Gospel Reading and Meditation

The harvest is rich but the labourers are few’

Fourteenth Sunday in Ordinary Time (Year C)
In this reading Jesus sends out 72 disciples to prepare the way for his arrival – and announce the peace of God.
Fr Adrian Graffy reflects.

Luke 10:1-9
1 The Lord appointed seventy-two others and sent them out ahead of him, in pairs, to all the towns and places he himself was to visit. 2 He said to them, ‘The harvest is rich but the labourers are few, so ask the Lord of the harvest to send labourers to his harvest. 3 Start off now, but remember, I am sending you out like lambs among wolves. 4 Carry no purse, no haversack, no sandals. Salute no one on the road. 5 Whatever house you go into, let your first words be, ‘Peace to this house!’ 6 And if a man of peace lives there, your peace will go and rest on him; if not, it will come back to you. 7 Stay in the same house, taking what food and drink they have to offer, for the labourer deserves his wages; do not move from house to house. 8 Whenever you go into a town where they make you welcome, eat what is set before you. 9 Cure those in it who are sick, and say, ‘The kingdom of God is very near to you.’

Other readings: Isaiah 66:10-14 Psalm 65 (66) Galatians 6:14-18

Reflection
Only the Gospel of Luke gives this report of a sending out by Jesus of seventy-two (or seventy, in some manuscripts) disciples with the apparent task of preparing the way for his arrival.

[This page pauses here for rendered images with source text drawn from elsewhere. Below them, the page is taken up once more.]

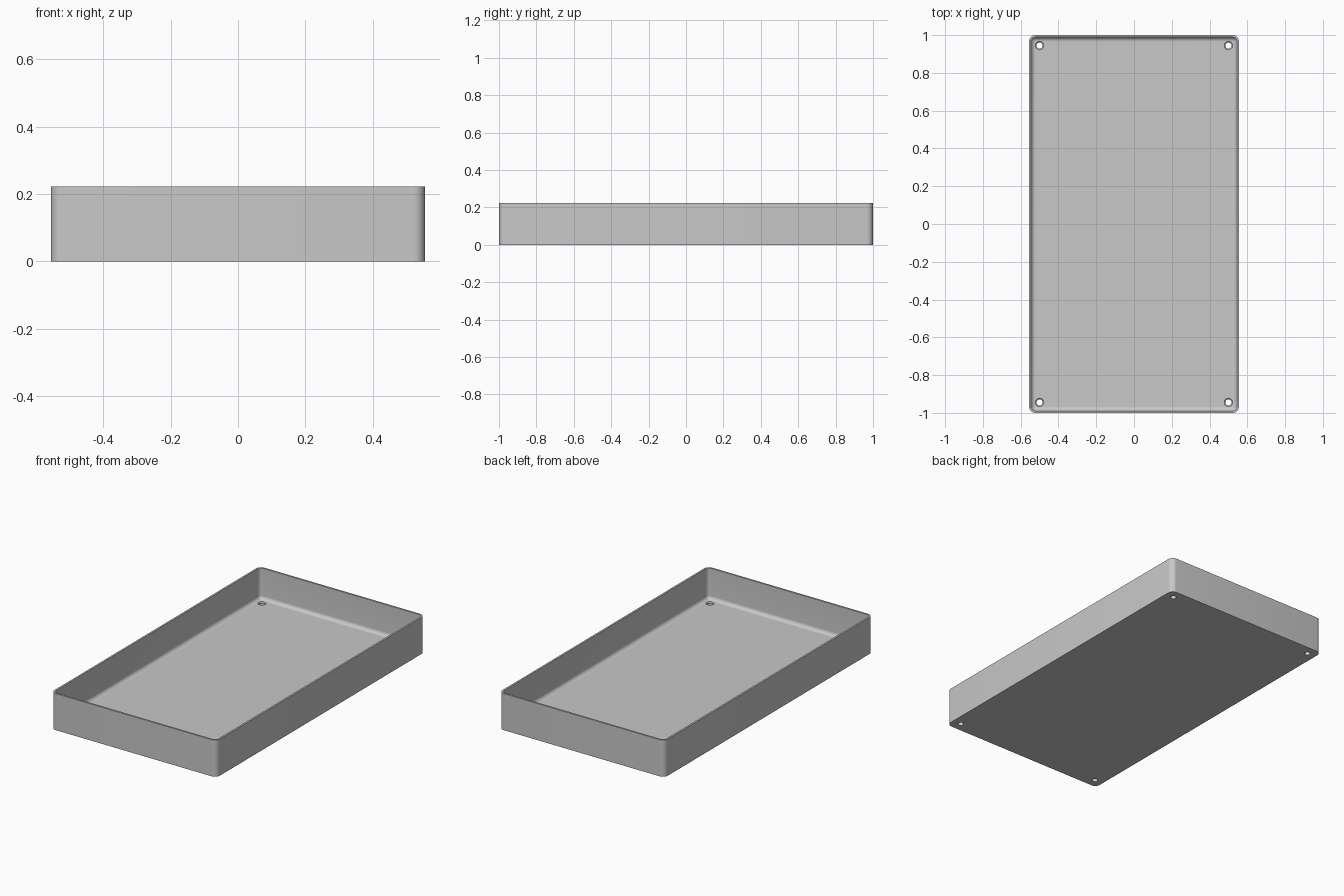
import bpy, bmesh, math

default = bpy.data.objects.get("Cube")
if default:
    bpy.data.objects.remove(default, do_unlink=True)

MM = 2 / 180                      # the tray is 180 units long
HALF_X, HALF_Y, HEIGHT = 50, 90, 20
WALL, FLOOR, CORNER = 1, 3, 3
FILLET = CORNER - WALL
HOLE_X, HOLE_Y, HOLE_R, CHAMFER = 45, 85, 1.5, 0.5
STEPS = 8

grey = bpy.data.materials.new("plain grey")
grey.use_nodes = True
colour = (0.58, 0.58, 0.58, 1)
grey.diffuse_color = colour
grey.node_tree.nodes["Principled BSDF"].inputs["Base Color"].default_value = colour


def rounded_ring(bm, inset, z):
    """Rounded rectangle, inset from the outer outline, at height z."""
    radius = max(CORNER - inset, 0)
    verts = []
    for quarter, (sx, sy) in enumerate([(1, 1), (-1, 1), (-1, -1), (1, -1)]):
        for i in range(STEPS + 1):
            a = (quarter + i / STEPS) * math.pi / 2
            x = sx * (HALF_X - inset - radius) + radius * math.cos(a)
            y = sy * (HALF_Y - inset - radius) + radius * math.sin(a)
            verts.append(bm.verts.new((x * MM, y * MM, z * MM)))
    return verts


def round_ring(bm, cx, cy, radius, z, sides=32):
    """Circle of vertices for a screw hole cutter."""
    angles = [2 * math.pi * i / sides for i in range(sides)]
    return [bm.verts.new(((cx + radius * math.cos(a)) * MM,
                          (cy + radius * math.sin(a)) * MM, z * MM)) for a in angles]


def loft(bm, rings):
    """Skin a stack of rings and cap both ends."""
    for low, high in zip(rings, rings[1:]):
        for i in range(len(low)):
            j = (i + 1) % len(low)
            bm.faces.new((low[i], low[j], high[j], high[i]))
    bm.faces.new(rings[0][::-1])
    bm.faces.new(rings[-1])


def finish(bm, name):
    bmesh.ops.remove_doubles(bm, verts=bm.verts, dist=1e-5)
    bmesh.ops.recalc_face_normals(bm, faces=bm.faces)
    mesh = bpy.data.meshes.new(name)
    bm.to_mesh(mesh)
    bm.free()
    mesh.materials.append(grey)
    obj = bpy.data.objects.new(name, mesh)
    bpy.context.collection.objects.link(obj)
    return obj


# Tray: outer wall, rim, inner wall, then a fillet down to the floor
bm = bmesh.new()
section = [(0, 0), (0, HEIGHT), (WALL, HEIGHT)]
for i in range(STEPS + 1):
    a = i / STEPS * math.pi / 2
    section.append((WALL + FILLET * (1 - math.cos(a)),
                    FLOOR + FILLET * (1 - math.sin(a))))
loft(bm, [rounded_ring(bm, inset, z) for inset, z in section])
tray = finish(bm, "tray")

# Four screw holes with chamfered upper edges
bm = bmesh.new()
for cx in (-HOLE_X, HOLE_X):
    for cy in (-HOLE_Y, HOLE_Y):
        loft(bm, [round_ring(bm, cx, cy, r, z) for r, z in (
            (HOLE_R, -1), (HOLE_R, FLOOR - CHAMFER), (HOLE_R + 2 * CHAMFER, FLOOR + CHAMFER))])
cutter = finish(bm, "hole_cutter")
cutter.hide_render = True

cut = tray.modifiers.new("screw holes", "BOOLEAN")
cut.operation = "DIFFERENCE"
cut.solver = "EXACT"
cut.object = cutter
bpy.ops.object.select_all(action="DESELECT")
tray.select_set(True)
bpy.context.view_layer.objects.active = tray
bpy.ops.object.modifier_apply(modifier=cut.name)
bpy.data.objects.remove(cutter, do_unlink=True)

# Smooth the rounded corners and fillet, keep the hard edges
bpy.ops.object.shade_smooth_by_angle(angle=math.radians(30))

The number of disciples recalls Moses’ appointment of elders to assist in his work reported in the book of Numbers (chapter 11). The logistics of the exercise are difficult to imagine, but the justification of it is clear. The harvest is rich, but the labourers are few. This has been a constant in the history of the Church, and is so in our day particularly due to the pressures of secularism and materialism which to many seem more attractive than labouring in the vineyard of Christ.
Jesus gives instructions as to how his disciples should behave. They are taught to provide little for themselves and to be single-minded. This seems to be the sense of the strange command to salute no one on the way. The salutation of ‘peace’ may be seen as encompassing the whole gospel message, which is to be imposed on no-one. They are told to remain in one house, avoiding any rivalry there might be among their hosts.
The announcement of ‘peace’, the peace of God, lies at the heart of the gospel, and is reflected in the words from Isaiah in the first reading ‘Now towards her I send flowing peace, like a river.’ These words are addressed to Jerusalem after the return of the people from exile in Babylon and they express the constant concern of the God who has not abandoned the people despite their sinfulness. The task of those called and sent by Jesus is precisely to bring the peace of God. They are to do this by proclaiming what Jesus proclaims, that the kingdom of God is near, and they are to confirm their message as Jesus did by acts of healing.

Am I single-minded in living the gospel?
How do I make the peace of the kingdom a reality for others?
Pray for an increase in labourers in the Lord’s vineyard.
Thank God for the fidelity shown by so many in the work of the gospel.